On Friday, my boss and I were talking about the first and second grade program at our school. Since I laid out the whole curriculum without much of his input, and he’s never seen any of my classes, he’s understandably curious to know how things are going. My second grade class is going great. In a three months, they’ve made it through three books in the Up and Away (OUP) series, and I’ve been taking them through the phonics system that he designed for the buxiban classes. The kids are learning pretty quickly and they all love it. The first grade class is smaller, it’s moving at about 80% of the speed of the older class, and there’s one kid who’s pretty frustrated. It wouldn’t seem like one year in age would make such a big difference, but it really does. I have to slow the class down quite a bit and teach differently.

We were talking about what kind of demand this program will probably generate in the summer, and Ron asked a question that brought me up short. He asked, “Is this the best grade one and grade two English program in Taiwan?” What a way to look at things. No. I can’t say it’s the best. Our four hour a week buxiban program for older kids may be the best program of it’s sort in Taiwan. I’ve seen a lot of schools, and I’ve never seen any others get anything close to our results. But my first and second grade program? No, way.

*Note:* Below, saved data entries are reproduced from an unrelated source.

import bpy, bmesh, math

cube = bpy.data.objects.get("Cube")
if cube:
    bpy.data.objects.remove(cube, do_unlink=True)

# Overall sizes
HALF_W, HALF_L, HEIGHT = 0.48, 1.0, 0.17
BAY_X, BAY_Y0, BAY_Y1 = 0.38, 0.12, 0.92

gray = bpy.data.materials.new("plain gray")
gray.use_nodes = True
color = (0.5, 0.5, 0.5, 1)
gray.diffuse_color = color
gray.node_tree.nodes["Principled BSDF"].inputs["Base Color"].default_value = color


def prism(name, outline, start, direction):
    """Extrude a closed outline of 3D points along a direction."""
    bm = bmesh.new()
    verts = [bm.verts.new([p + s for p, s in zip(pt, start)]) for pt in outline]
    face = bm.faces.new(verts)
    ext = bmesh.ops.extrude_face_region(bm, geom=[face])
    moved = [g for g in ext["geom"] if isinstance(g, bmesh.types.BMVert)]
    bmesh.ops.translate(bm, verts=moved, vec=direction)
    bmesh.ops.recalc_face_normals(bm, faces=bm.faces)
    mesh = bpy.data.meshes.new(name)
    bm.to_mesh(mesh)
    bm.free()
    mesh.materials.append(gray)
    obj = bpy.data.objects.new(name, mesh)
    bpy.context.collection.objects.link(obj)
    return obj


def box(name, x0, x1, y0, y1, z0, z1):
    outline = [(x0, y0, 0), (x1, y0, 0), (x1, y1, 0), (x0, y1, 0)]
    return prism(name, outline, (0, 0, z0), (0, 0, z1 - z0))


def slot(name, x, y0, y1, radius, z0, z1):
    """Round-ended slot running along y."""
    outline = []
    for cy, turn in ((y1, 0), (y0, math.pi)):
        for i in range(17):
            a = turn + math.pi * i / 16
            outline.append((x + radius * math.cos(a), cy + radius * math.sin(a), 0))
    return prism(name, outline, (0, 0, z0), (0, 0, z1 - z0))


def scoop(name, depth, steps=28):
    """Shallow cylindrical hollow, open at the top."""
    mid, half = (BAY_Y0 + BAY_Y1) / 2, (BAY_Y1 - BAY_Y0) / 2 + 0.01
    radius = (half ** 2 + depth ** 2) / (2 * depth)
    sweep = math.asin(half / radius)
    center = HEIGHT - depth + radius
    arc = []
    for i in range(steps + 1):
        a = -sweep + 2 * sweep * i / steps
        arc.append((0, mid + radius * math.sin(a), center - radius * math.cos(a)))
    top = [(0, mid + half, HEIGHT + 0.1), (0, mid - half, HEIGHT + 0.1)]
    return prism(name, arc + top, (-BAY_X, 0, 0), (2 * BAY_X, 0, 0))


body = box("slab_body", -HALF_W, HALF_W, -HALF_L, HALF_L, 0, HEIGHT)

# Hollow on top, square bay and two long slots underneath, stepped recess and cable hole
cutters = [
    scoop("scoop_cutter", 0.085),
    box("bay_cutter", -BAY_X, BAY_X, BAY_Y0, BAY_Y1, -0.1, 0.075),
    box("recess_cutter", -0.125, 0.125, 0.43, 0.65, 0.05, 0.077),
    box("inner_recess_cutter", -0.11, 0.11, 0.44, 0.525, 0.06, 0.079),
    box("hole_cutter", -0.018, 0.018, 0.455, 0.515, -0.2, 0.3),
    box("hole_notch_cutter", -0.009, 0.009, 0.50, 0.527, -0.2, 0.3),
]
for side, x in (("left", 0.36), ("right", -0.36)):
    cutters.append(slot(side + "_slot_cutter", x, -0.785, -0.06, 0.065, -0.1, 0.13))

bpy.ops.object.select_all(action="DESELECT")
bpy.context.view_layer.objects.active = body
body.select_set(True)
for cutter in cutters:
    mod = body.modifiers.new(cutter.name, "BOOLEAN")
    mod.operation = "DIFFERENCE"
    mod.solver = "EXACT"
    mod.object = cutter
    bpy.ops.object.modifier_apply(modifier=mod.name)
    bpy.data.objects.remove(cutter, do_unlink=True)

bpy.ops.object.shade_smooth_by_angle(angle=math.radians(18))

The best program for first and second graders I’ve ever seen is one in Neihu, run by a guy called Ross. He doesn’t have the same phonics system, and so his kids don’t quite match mine in terms of new word recognition and pronunciation. But what he does have is a full fledged cultural studies program. The kids learn about a different part of the world every couple of weeks, learn some key facts about it, do some related activities, and move on. After they’ve covered the whole planet, they start going back and learning about smaller places in more detail, and learning about history. By the third year, they’re re-enacting the Persian wars on the whiteboard, taking roles as various Greek Gods in their writing assignments and talking about playing Age of Empires. While this may not sound like such a great thing for an English program, it is. The kids have tons of things that they can talk about, things that they want to talk about, in English. In my whole time in Taiwan, I’ve never met other kids who like history, but at Ross’s school, they do. I’ve seen them play a Civilization/Risk kind of board game on the whiteboard in which the kids are literally arguing like this:

Sudent one: Let’s attack Russia. We can use the diamonds.
Sudent two: No no no! The blue team has Canada, they can start building ships with all the trees. We shou-
Student three: Let’s build things this turn. Wait. Move next turn, ok?
Student one: But Russia has oil, too…

Ross gave them a minute or so to agree on a move and then went on to the next team. They could harvest natural resources from areas they controlled, and then use them to build all kinds of different things. He said they didn’t play these games very often, but it was a sight to see. Oh, and after a couple of years of doing this, the kids’ pronunciation gets pretty good, too.

I’d love to make a cultural studies program for my students, too. The problem is, it would be at least a two or three hour a day task for months on end to make something mediocre. Then it would be quite a bit more work, over a year or two to refine it into something really good. I already put about an hour a day into setting up the curriculum and preparing for my first and second grade classes. It’s hard for me to motivate myself to add a lot to that. If I make a program and it doesn’t work so well, the time was all wasted. If it works wonderfully well, I’ll have some sense of accomplishment, and I’ll have higher student numbers (and thus, more money). However, the upside is still nowhere near enough to justify the risk. It still won’t be my curriculum, and most of the financial rewards will go to others. For Ross, on the other hand, making a great cultural studies program was worth every second. He could have failed just as badly, but success meant a rapidly growing number of schools the curriculum and earning him millions of $NT per month. Equally importantly the system is his.

No, my program isn’t the best. I don’t have to motivation or ability to single-handedly out-produce an entrepreneur on my own time… especially not a focused and bright one, like Ross. I’m pretty sure my program is better than most, though. I’m shooting for the top decile. I’ll keep going with the Up and Away, Ronics (Ron’s Phonics) system, assortment of games and classroom activities I’ve been using, plus extensive reading next year. I hope it’s enough.